[Information provided — start]

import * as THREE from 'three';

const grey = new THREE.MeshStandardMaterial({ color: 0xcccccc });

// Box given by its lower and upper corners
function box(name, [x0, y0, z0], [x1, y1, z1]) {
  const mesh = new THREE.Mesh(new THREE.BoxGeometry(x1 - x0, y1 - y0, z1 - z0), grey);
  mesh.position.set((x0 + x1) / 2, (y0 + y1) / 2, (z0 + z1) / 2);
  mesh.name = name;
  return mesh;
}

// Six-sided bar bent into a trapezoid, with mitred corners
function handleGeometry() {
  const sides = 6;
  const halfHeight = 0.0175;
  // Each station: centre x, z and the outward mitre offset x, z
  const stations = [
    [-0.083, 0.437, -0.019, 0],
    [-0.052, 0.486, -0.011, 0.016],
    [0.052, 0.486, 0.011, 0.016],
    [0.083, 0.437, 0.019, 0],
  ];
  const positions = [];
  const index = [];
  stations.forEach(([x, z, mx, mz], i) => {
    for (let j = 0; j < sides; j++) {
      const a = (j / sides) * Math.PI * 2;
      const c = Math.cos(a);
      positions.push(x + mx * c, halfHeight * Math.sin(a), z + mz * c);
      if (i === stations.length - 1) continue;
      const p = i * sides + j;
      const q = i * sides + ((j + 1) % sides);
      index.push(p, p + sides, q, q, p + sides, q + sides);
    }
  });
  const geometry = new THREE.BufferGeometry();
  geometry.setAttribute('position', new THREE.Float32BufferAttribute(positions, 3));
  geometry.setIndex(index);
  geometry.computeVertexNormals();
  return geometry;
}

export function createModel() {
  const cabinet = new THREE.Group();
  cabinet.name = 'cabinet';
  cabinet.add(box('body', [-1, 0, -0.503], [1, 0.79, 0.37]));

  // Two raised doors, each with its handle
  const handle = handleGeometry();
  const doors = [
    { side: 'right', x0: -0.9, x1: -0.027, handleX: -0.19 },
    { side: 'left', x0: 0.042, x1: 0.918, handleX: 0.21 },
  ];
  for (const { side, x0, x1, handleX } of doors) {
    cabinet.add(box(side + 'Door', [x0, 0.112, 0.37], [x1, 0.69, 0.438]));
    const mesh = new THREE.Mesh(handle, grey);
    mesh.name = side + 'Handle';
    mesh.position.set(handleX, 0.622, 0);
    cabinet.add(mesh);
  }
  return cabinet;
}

[Information provided — finish]

#### Your objective
Examine the records and pull out every line where the string "positions" occurs.

#### Output for this exercise
  const positions = [];
      positions.push(x + mx * c, halfHeight * Math.sin(a), z + mz * c);
  geometry.setAttribute('position', new THREE.Float32BufferAttribute(positions, 3));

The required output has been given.